A key takeaway from this article and its examples is that the size of your community doesn’t dictate your level of engagement. Rather, bringing content that is visually multifaceted and adds value to your community, whether educational or merely tickling a funny bone, is key to high levels of positive interaction. You don’t have to be big to be mighty, you just have to know who you’re talking to. (Disclosure: Coca-Cola and Nintendo, mentioned in this article, are competitors to Edelman clients PepsiCo and Xbox (Microsoft) respectively. Red Bull and Rhino’s Energy, both mentioned, are competitors and Red Bull is an Edelman client.) – Andrew Stewart, Consumer Marketing
Online customers put more faith in online reviews than recommendations from friends, according to a new survey from e-commerce researcher Eccomplished. This raises an interesting question: if the main method of research is to visit a marketplace such as Amazon, is the value of word-of-mouth recommendations through friends and family declining? And is a community of anonymous reviewers your greatest ally (or threat) in winning new customers over?

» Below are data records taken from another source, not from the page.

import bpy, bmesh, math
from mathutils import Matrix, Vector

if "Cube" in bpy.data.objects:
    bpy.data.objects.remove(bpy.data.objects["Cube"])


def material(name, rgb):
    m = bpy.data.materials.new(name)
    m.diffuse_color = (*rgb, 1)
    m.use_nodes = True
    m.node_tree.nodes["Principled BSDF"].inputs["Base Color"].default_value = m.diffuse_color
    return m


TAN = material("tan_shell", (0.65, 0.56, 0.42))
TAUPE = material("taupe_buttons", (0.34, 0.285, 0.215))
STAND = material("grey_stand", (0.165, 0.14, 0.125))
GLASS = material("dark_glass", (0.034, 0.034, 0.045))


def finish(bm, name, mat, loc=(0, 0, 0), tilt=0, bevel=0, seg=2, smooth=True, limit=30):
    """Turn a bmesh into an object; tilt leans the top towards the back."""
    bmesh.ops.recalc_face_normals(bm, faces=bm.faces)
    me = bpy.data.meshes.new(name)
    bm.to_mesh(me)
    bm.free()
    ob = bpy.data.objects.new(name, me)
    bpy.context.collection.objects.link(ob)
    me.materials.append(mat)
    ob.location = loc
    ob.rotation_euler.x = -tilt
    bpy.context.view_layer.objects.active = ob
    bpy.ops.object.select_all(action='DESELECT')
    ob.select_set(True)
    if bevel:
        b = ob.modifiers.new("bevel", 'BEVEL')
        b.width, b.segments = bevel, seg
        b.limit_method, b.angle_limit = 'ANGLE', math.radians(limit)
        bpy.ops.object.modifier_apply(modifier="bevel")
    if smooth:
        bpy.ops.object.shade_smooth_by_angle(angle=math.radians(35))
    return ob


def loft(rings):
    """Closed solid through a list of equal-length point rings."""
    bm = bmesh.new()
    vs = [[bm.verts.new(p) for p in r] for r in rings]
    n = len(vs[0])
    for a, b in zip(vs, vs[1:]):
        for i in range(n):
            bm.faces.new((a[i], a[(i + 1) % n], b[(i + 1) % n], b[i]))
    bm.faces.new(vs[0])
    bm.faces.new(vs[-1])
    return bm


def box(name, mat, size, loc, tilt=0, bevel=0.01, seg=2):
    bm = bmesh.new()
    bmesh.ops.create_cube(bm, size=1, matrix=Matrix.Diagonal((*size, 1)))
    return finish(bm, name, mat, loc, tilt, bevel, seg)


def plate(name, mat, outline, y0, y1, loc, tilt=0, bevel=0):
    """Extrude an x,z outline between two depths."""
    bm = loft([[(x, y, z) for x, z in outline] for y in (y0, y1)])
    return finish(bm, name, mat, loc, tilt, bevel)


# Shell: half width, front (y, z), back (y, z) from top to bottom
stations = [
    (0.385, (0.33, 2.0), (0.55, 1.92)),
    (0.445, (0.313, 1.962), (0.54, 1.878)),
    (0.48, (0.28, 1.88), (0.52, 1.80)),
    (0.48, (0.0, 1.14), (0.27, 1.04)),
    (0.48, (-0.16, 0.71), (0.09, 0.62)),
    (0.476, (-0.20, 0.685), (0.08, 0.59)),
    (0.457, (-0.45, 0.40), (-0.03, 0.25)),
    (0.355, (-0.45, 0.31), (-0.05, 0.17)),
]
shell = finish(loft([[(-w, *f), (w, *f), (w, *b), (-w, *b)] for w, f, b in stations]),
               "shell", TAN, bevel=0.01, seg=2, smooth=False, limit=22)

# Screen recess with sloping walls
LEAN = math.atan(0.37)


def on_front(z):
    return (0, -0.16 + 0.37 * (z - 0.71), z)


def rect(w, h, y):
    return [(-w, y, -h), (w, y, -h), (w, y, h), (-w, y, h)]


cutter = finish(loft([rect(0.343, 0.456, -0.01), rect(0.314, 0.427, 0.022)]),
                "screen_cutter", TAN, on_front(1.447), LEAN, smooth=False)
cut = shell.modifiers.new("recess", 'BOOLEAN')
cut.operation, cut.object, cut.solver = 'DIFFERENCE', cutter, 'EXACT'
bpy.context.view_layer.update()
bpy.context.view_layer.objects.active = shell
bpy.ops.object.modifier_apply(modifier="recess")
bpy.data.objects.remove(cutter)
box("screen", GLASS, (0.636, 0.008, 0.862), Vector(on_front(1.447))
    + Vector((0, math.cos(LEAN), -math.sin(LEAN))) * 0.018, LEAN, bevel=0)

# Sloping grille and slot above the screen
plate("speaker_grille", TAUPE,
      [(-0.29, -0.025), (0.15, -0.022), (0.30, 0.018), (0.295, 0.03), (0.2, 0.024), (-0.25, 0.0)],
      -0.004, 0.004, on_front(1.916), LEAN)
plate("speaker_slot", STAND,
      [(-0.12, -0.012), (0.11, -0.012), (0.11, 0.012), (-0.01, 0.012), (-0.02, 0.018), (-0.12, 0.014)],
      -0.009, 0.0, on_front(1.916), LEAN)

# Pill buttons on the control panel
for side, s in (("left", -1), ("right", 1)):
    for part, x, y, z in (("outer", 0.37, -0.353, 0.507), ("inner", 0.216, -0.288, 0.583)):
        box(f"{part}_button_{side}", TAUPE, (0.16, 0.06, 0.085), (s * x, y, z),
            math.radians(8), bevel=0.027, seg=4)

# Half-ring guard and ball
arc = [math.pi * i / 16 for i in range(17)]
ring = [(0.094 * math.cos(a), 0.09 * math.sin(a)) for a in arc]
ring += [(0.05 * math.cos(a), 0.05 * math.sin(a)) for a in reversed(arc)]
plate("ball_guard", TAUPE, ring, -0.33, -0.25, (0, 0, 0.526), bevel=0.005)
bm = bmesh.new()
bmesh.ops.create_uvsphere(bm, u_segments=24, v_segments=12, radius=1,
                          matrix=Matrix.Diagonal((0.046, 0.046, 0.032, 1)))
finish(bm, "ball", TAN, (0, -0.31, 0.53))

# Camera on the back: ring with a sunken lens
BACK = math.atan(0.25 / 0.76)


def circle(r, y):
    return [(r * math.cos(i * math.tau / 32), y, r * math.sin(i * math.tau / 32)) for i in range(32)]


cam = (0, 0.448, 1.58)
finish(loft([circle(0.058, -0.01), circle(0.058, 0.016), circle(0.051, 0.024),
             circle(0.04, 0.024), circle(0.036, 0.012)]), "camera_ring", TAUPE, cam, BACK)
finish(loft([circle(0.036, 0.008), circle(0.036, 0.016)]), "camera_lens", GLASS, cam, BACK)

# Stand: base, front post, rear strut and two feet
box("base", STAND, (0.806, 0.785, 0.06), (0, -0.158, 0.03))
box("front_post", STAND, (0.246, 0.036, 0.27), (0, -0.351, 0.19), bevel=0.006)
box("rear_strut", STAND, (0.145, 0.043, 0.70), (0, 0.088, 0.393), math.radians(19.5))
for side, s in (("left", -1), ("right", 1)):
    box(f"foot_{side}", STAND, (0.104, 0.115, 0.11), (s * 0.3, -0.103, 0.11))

On Monday, the National Zoo in Washington, DC live-tweeted the artificial insemination of 13-year-old panda Mei Xiang – which depending on your point of view is either “panda porn” or “grossly fascinating.” Regardless, “with little more than a phone and a hashtag” (#pandaAI) the zoo congregated a flash community of observers on Twitter, and “very literally threw open a process that was until now only known through after-the-fact accounting by the media.”
Your editor hopes his boss didn’t notice when he was up too late one night this week watching fan-made films based on popular movie and computer game franchises. Armed with the bare minimum of tech and some fancy editing tricks, communities of fans are creating content ranging from polished (see here, here and below) to the well-intentioned.

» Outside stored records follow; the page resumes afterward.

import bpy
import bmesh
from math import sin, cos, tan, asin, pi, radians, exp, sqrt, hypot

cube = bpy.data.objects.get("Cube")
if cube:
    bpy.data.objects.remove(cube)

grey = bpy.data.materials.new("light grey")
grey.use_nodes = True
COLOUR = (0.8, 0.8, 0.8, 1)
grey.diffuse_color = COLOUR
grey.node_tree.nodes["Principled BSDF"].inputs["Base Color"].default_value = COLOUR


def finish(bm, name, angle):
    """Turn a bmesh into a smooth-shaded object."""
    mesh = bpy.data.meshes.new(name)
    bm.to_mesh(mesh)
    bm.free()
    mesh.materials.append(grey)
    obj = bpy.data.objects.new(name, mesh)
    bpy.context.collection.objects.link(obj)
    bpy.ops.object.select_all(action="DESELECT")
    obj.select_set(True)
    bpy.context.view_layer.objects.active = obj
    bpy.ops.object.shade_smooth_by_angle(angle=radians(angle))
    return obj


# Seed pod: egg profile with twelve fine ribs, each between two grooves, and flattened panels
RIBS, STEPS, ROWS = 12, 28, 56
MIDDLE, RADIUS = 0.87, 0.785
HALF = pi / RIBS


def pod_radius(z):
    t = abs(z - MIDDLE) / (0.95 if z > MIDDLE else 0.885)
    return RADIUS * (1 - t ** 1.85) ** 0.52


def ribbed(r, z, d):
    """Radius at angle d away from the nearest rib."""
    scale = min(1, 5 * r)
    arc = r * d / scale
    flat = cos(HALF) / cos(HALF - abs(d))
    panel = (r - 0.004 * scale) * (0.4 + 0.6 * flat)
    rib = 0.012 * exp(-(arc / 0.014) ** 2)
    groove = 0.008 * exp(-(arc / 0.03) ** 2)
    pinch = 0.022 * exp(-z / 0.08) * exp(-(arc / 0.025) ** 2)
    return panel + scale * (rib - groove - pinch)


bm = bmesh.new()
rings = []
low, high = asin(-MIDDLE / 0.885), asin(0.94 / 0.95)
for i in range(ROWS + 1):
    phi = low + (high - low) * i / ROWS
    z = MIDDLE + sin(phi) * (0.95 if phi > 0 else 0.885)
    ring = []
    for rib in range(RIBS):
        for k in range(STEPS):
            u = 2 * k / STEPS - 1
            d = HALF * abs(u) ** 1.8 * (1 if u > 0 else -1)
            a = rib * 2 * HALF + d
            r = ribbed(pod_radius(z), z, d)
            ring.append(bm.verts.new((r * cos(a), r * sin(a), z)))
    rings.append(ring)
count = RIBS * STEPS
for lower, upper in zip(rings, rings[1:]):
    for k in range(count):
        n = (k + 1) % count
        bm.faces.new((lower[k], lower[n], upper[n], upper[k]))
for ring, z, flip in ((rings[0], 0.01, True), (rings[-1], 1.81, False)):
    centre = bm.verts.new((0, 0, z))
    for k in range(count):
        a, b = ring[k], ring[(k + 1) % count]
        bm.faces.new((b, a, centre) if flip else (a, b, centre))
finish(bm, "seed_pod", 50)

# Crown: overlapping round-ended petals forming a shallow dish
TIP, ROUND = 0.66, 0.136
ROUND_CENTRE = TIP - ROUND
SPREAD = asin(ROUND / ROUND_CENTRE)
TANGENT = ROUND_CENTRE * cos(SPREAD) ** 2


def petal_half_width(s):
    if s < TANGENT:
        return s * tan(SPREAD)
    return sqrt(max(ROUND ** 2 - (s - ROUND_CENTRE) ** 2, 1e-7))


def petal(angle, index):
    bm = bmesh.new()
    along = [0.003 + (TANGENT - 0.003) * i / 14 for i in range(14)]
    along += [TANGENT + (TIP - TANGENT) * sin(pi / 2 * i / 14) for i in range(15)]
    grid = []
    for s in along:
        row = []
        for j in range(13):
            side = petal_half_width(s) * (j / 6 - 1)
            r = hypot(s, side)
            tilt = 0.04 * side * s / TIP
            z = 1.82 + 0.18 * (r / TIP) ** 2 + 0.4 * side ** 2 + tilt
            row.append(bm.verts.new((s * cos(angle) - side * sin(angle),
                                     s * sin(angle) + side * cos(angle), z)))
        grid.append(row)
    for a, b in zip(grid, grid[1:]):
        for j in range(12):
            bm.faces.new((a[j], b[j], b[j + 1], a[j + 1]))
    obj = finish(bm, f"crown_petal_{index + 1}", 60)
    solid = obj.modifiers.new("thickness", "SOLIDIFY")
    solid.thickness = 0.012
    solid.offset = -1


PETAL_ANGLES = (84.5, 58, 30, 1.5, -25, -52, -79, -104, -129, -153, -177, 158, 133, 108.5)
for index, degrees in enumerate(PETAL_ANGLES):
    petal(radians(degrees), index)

Brandflakes for Breakfast: Star Wars the Old Republic Fan Film
Edelman Canada’s Digital Digest is a weekly bundle of links, served up on Edelman Canada’s Our Ideas blog on Fridays. It’s also available by email. If you know someone who would like to be added to the mailing list, have any questions or just want to share some thoughts on anything you read here, email me. Let’s get a conversation going.
Digital Digest is edited by Matthew Hayles.